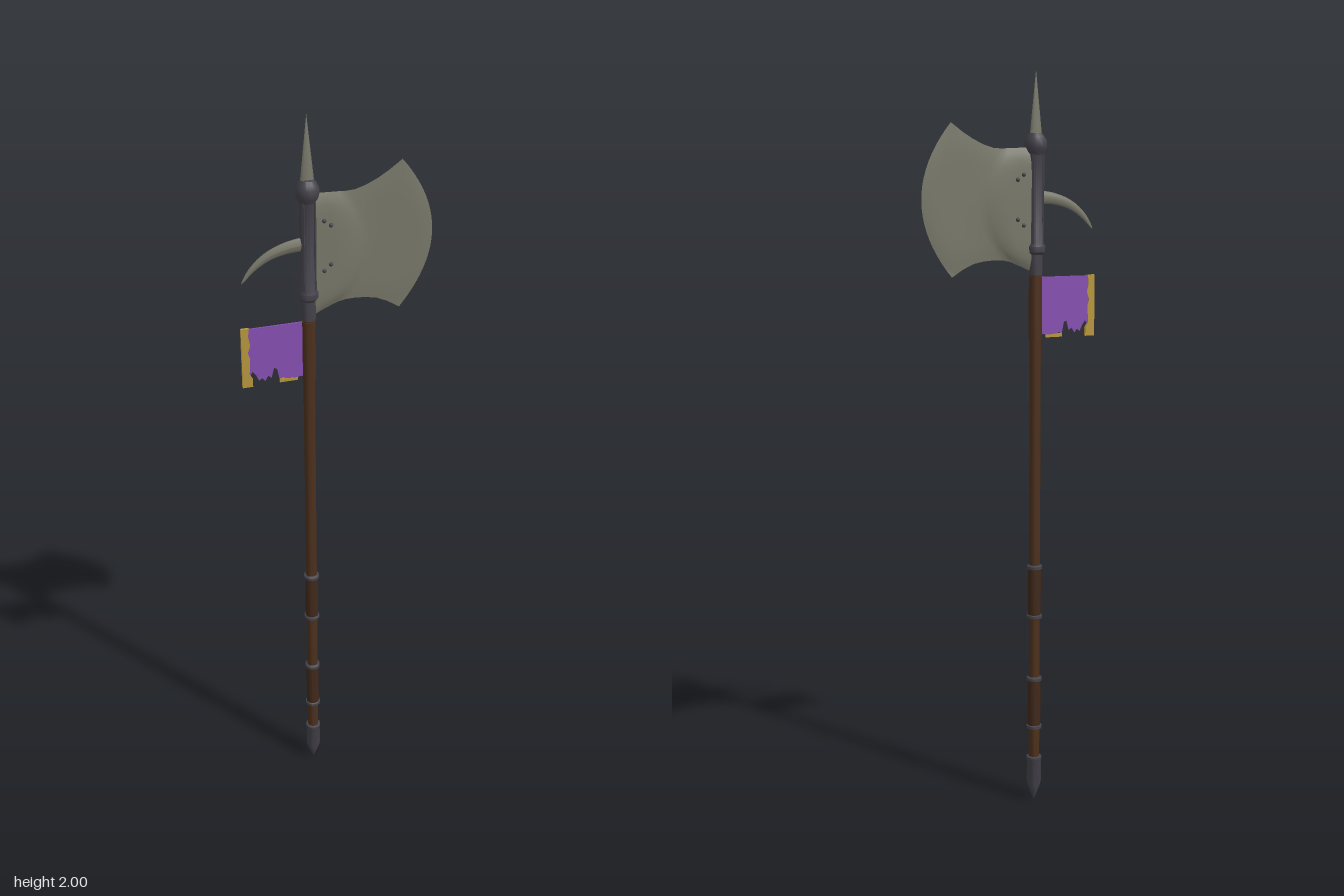
import * as THREE from 'three';
import { toCreasedNormals } from 'three/addons/utils/BufferGeometryUtils.js';

const POLE_X = -0.074;

function material(name, color, side = THREE.FrontSide) {
  const m = new THREE.MeshStandardMaterial({ color, side });
  m.name = name;
  return m;
}

// Smooth cubic through a few [x, y] points
const spline = (pts) => new THREE.SplineCurve(pts.map(([x, y]) => new THREE.Vector2(x, y)));

// Blade face: columns run from socket to cutting edge, rows from top to bottom
function bladeFace(sign) {
  const top = spline([[-0.065, 1.805], [0, 1.802], [0.05, 1.803], [0.11, 1.828], [0.164, 1.865]]);
  const bottom = spline([[-0.065, 1.482], [0, 1.511], [0.05, 1.516], [0.11, 1.506], [0.164, 1.475]]);
  const columns = [0, 0.12, 0.24, 0.27, 0.36, 0.48, 0.6, 0.72, 0.84, 0.93, 1];
  const depth = [0.011, 0.01, 0.009, 0.0045, 0.003, 0.0025, 0.0025, 0.003, 0.003, 0.002, 0];
  const rows = 20, pos = [], idx = [];
  columns.forEach((u, i) => {
    const a = top.getPoint(u), b = bottom.getPoint(u);
    const bulge = 0.082 * (1 - (1 - u) ** 4);
    for (let j = 0; j <= rows; j++) {
      const t = j / rows, s = 2 * t - 1;
      pos.push(a.x + (b.x - a.x) * t + bulge * (1 - s * s), a.y + (b.y - a.y) * t,
        sign * depth[i] * (1 - s ** 8));
      if (i && j) {
        const d = i * (rows + 1) + j, c = d - 1, q = d - rows - 1, p = q - 1;
        if (sign > 0) idx.push(p, q, c, c, q, d);
        else idx.push(p, c, q, c, d, q);
      }
    }
  });
  const g = new THREE.BufferGeometry();
  g.setAttribute('position', new THREE.Float32BufferAttribute(pos, 3));
  g.setIndex(idx);
  return toCreasedNormals(g, 0.7);
}

// Curved, tapering, slightly flattened back hook
function hookGeometry() {
  const curve = new THREE.CatmullRomCurve3([[-0.07, 1.679], [-0.13, 1.672], [-0.178, 1.655],
    [-0.215, 1.627], [-0.243, 1.592]].map(([x, y]) => new THREE.Vector3(x, y, 0)));
  const steps = 20, sides = 10;
  const g = new THREE.TubeGeometry(curve, steps, 1, sides);
  const p = g.attributes.position, v = new THREE.Vector3();
  for (let k = 0; k < p.count; k++) {
    const t = Math.floor(k / (sides + 1)) / steps, c = curve.getPointAt(t);
    const r = 0.019 * (1 - t) ** 0.6;
    v.fromBufferAttribute(p, k).sub(c);
    p.setXYZ(k, c.x + v.x * r, c.y + v.y * r, v.z * r * 0.5);
  }
  g.computeVertexNormals();
  return g;
}

// Flat cloth or trim piece cut from an outline
function sheet(points, thickness) {
  const shape = new THREE.Shape(points.map(([x, y]) => new THREE.Vector2(x, y)));
  const g = new THREE.ExtrudeGeometry(shape, { depth: thickness, bevelEnabled: false });
  return g.translate(0, 0, -thickness / 2);
}

export function createModel() {
  const group = new THREE.Group();
  const steel = material('blade steel', 0x78786a, THREE.DoubleSide);
  const iron = material('dark iron', 0x45434b);
  const wood = material('brown wood', 0x4c301c);
  const leather = material('dark leather', 0x41291a);
  const purple = material('purple cloth', 0x8750b4);
  const gold = material('gold trim', 0xb8983e);

  const add = (name, geometry, mat, x = 0, y = 0, z = 0) => {
    const mesh = new THREE.Mesh(geometry, mat);
    mesh.name = name;
    mesh.position.set(x, y, z);
    group.add(mesh);
    return mesh;
  };
  // Turned part around the pole from [radius, height] pairs
  const turned = (name, profile, mat, sides = 16) => add(name, toCreasedNormals(
    new THREE.LatheGeometry(profile.map(([r, y]) => new THREE.Vector2(r, y)), sides), 0.6), mat, POLE_X);

  // Pole, grips and their rings
  turned('pole', [[0.015, 0.1], [0.015, 1.55]], wood);
  for (const [low, high] of [[0.22, 0.36], [0.54, 0.68]]) {
    turned('grip', [[0.015, low], [0.0175, low], [0.0175, high], [0.015, high]], leather);
    for (const y of [low, high]) {
      turned('gripRing', [[0.015, y - 0.007], [0.021, y - 0.004], [0.021, y + 0.004], [0.015, y + 0.007]], iron);
    }
  }
  turned('pennantSleeve', [[0.015, 1.305], [0.0175, 1.305], [0.0175, 1.47], [0.015, 1.47]], wood);

  // Pointed butt cap
  turned('buttCap', [[0, 0.003], [0.008, 0.022], [0.018, 0.05], [0.02, 0.06], [0.0195, 0.12],
    [0.021, 0.123], [0.021, 0.132], [0.015, 0.134]], iron);

  // Head socket with upper and lower collars
  turned('headSocket', [[0.015, 1.475], [0.018, 1.475], [0.019, 1.528], [0.025, 1.535], [0.026, 1.55],
    [0.022, 1.558], [0.022, 1.61], [0.02, 1.615], [0.02, 1.785], [0.026, 1.795], [0.029, 1.805],
    [0.029, 1.82], [0.023, 1.832], [0.017, 1.84], [0, 1.842]], iron);
  for (let k = 0; k < 4; k++) {
    const a = Math.PI / 4 + k * Math.PI / 2;
    const rib = add('socketRib', new THREE.BoxGeometry(0.006, 0.23, 0.005), iron,
      POLE_X + 0.02 * Math.sin(a), 1.672, 0.02 * Math.cos(a));
    rib.rotation.y = a;
  }

  // Flattened top spike
  const spike = new THREE.ConeGeometry(0.018, 0.168, 8);
  spike.scale(1, 1, 0.5);
  add('topSpike', spike, steel, POLE_X, 1.916, 0);

  // Axe blade, hook and rivets
  add('bladeFront', bladeFace(1), steel);
  add('bladeBack', bladeFace(-1), steel);
  add('backHook', hookGeometry(), steel);
  const rivet = new THREE.SphereGeometry(0.006, 10, 6);
  for (const [x, y] of [[-0.035, 1.735], [-0.018, 1.722], [-0.035, 1.605], [-0.018, 1.62]]) {
    for (const side of [1, -1]) add('rivet', rivet, iron, x, y, side * 0.009);
  }

  // Torn pennant with gold end band and a remnant of bottom trim
  add('pennant', sheet([[-0.232, 1.47], [-0.232, 1.335], [-0.222, 1.35], [-0.213, 1.338], [-0.206, 1.322],
    [-0.197, 1.328], [-0.19, 1.318], [-0.182, 1.332], [-0.173, 1.326], [-0.166, 1.352], [-0.158, 1.348],
    [-0.152, 1.318], [-0.142, 1.322], [-0.135, 1.314], [-0.11, 1.314], [-0.1, 1.318], [-0.075, 1.318],
    [-0.075, 1.47]], 0.004), purple);
  add('pennantEndBand', sheet([[-0.249, 1.472], [-0.249, 1.308], [-0.222, 1.308], [-0.222, 1.33],
    [-0.23, 1.345], [-0.228, 1.39], [-0.233, 1.405], [-0.226, 1.425], [-0.231, 1.45], [-0.228, 1.472]],
    0.007), gold);
  add('pennantBottomTrim', sheet([[-0.152, 1.319], [-0.152, 1.309], [-0.105, 1.309], [-0.105, 1.316]],
    0.006), gold);

  return group;
}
━━━
→ **What needs to be done**: Each entry above is to be duplicated exactly, and its pictures omitted.

→ **Final answer**:
import * as THREE from 'three';
import { toCreasedNormals } from 'three/addons/utils/BufferGeometryUtils.js';

const POLE_X = -0.074;

function material(name, color, side = THREE.FrontSide) {
  const m = new THREE.MeshStandardMaterial({ color, side });
  m.name = name;
  return m;
}

// Smooth cubic through a few [x, y] points
const spline = (pts) => new THREE.SplineCurve(pts.map(([x, y]) => new THREE.Vector2(x, y)));

// Blade face: columns run from socket to cutting edge, rows from top to bottom
function bladeFace(sign) {
  const top = spline([[-0.065, 1.805], [0, 1.802], [0.05, 1.803], [0.11, 1.828], [0.164, 1.865]]);
  const bottom = spline([[-0.065, 1.482], [0, 1.511], [0.05, 1.516], [0.11, 1.506], [0.164, 1.475]]);
  const columns = [0, 0.12, 0.24, 0.27, 0.36, 0.48, 0.6, 0.72, 0.84, 0.93, 1];
  const depth = [0.011, 0.01, 0.009, 0.0045, 0.003, 0.0025, 0.0025, 0.003, 0.003, 0.002, 0];
  const rows = 20, pos = [], idx = [];
  columns.forEach((u, i) => {
    const a = top.getPoint(u), b = bottom.getPoint(u);
    const bulge = 0.082 * (1 - (1 - u) ** 4);
    for (let j = 0; j <= rows; j++) {
      const t = j / rows, s = 2 * t - 1;
      pos.push(a.x + (b.x - a.x) * t + bulge * (1 - s * s), a.y + (b.y - a.y) * t,
        sign * depth[i] * (1 - s ** 8));
      if (i && j) {
        const d = i * (rows + 1) + j, c = d - 1, q = d - rows - 1, p = q - 1;
        if (sign > 0) idx.push(p, q, c, c, q, d);
        else idx.push(p, c, q, c, d, q);
      }
    }
  });
  const g = new THREE.BufferGeometry();
  g.setAttribute('position', new THREE.Float32BufferAttribute(pos, 3));
  g.setIndex(idx);
  return toCreasedNormals(g, 0.7);
}

// Curved, tapering, slightly flattened back hook
function hookGeometry() {
  const curve = new THREE.CatmullRomCurve3([[-0.07, 1.679], [-0.13, 1.672], [-0.178, 1.655],
    [-0.215, 1.627], [-0.243, 1.592]].map(([x, y]) => new THREE.Vector3(x, y, 0)));
  const steps = 20, sides = 10;
  const g = new THREE.TubeGeometry(curve, steps, 1, sides);
  const p = g.attributes.position, v = new THREE.Vector3();
  for (let k = 0; k < p.count; k++) {
    const t = Math.floor(k / (sides + 1)) / steps, c = curve.getPointAt(t);
    const r = 0.019 * (1 - t) ** 0.6;
    v.fromBufferAttribute(p, k).sub(c);
    p.setXYZ(k, c.x + v.x * r, c.y + v.y * r, v.z * r * 0.5);
  }
  g.computeVertexNormals();
  return g;
}

// Flat cloth or trim piece cut from an outline
function sheet(points, thickness) {
  const shape = new THREE.Shape(points.map(([x, y]) => new THREE.Vector2(x, y)));
  const g = new THREE.ExtrudeGeometry(shape, { depth: thickness, bevelEnabled: false });
  return g.translate(0, 0, -thickness / 2);
}

export function createModel() {
  const group = new THREE.Group();
  const steel = material('blade steel', 0x78786a, THREE.DoubleSide);
  const iron = material('dark iron', 0x45434b);
  const wood = material('brown wood', 0x4c301c);
  const leather = material('dark leather', 0x41291a);
  const purple = material('purple cloth', 0x8750b4);
  const gold = material('gold trim', 0xb8983e);

  const add = (name, geometry, mat, x = 0, y = 0, z = 0) => {
    const mesh = new THREE.Mesh(geometry, mat);
    mesh.name = name;
    mesh.position.set(x, y, z);
    group.add(mesh);
    return mesh;
  };
  // Turned part around the pole from [radius, height] pairs
  const turned = (name, profile, mat, sides = 16) => add(name, toCreasedNormals(
    new THREE.LatheGeometry(profile.map(([r, y]) => new THREE.Vector2(r, y)), sides), 0.6), mat, POLE_X);

  // Pole, grips and their rings
  turned('pole', [[0.015, 0.1], [0.015, 1.55]], wood);
  for (const [low, high] of [[0.22, 0.36], [0.54, 0.68]]) {
    turned('grip', [[0.015, low], [0.0175, low], [0.0175, high], [0.015, high]], leather);
    for (const y of [low, high]) {
      turned('gripRing', [[0.015, y - 0.007], [0.021, y - 0.004], [0.021, y + 0.004], [0.015, y + 0.007]], iron);
    }
  }
  turned('pennantSleeve', [[0.015, 1.305], [0.0175, 1.305], [0.0175, 1.47], [0.015, 1.47]], wood);

  // Pointed butt cap
  turned('buttCap', [[0, 0.003], [0.008, 0.022], [0.018, 0.05], [0.02, 0.06], [0.0195, 0.12],
    [0.021, 0.123], [0.021, 0.132], [0.015, 0.134]], iron);

  // Head socket with upper and lower collars
  turned('headSocket', [[0.015, 1.475], [0.018, 1.475], [0.019, 1.528], [0.025, 1.535], [0.026, 1.55],
    [0.022, 1.558], [0.022, 1.61], [0.02, 1.615], [0.02, 1.785], [0.026, 1.795], [0.029, 1.805],
    [0.029, 1.82], [0.023, 1.832], [0.017, 1.84], [0, 1.842]], iron);
  for (let k = 0; k < 4; k++) {
    const a = Math.PI / 4 + k * Math.PI / 2;
    const rib = add('socketRib', new THREE.BoxGeometry(0.006, 0.23, 0.005), iron,
      POLE_X + 0.02 * Math.sin(a), 1.672, 0.02 * Math.cos(a));
    rib.rotation.y = a;
  }

  // Flattened top spike
  const spike = new THREE.ConeGeometry(0.018, 0.168, 8);
  spike.scale(1, 1, 0.5);
  add('topSpike', spike, steel, POLE_X, 1.916, 0);

  // Axe blade, hook and rivets
  add('bladeFront', bladeFace(1), steel);
  add('bladeBack', bladeFace(-1), steel);
  add('backHook', hookGeometry(), steel);
  const rivet = new THREE.SphereGeometry(0.006, 10, 6);
  for (const [x, y] of [[-0.035, 1.735], [-0.018, 1.722], [-0.035, 1.605], [-0.018, 1.62]]) {
    for (const side of [1, -1]) add('rivet', rivet, iron, x, y, side * 0.009);
  }

  // Torn pennant with gold end band and a remnant of bottom trim
  add('pennant', sheet([[-0.232, 1.47], [-0.232, 1.335], [-0.222, 1.35], [-0.213, 1.338], [-0.206, 1.322],
    [-0.197, 1.328], [-0.19, 1.318], [-0.182, 1.332], [-0.173, 1.326], [-0.166, 1.352], [-0.158, 1.348],
    [-0.152, 1.318], [-0.142, 1.322], [-0.135, 1.314], [-0.11, 1.314], [-0.1, 1.318], [-0.075, 1.318],
    [-0.075, 1.47]], 0.004), purple);
  add('pennantEndBand', sheet([[-0.249, 1.472], [-0.249, 1.308], [-0.222, 1.308], [-0.222, 1.33],
    [-0.23, 1.345], [-0.228, 1.39], [-0.233, 1.405], [-0.226, 1.425], [-0.231, 1.45], [-0.228, 1.472]],
    0.007), gold);
  add('pennantBottomTrim', sheet([[-0.152, 1.319], [-0.152, 1.309], [-0.105, 1.309], [-0.105, 1.316]],
    0.006), gold);

  return group;
}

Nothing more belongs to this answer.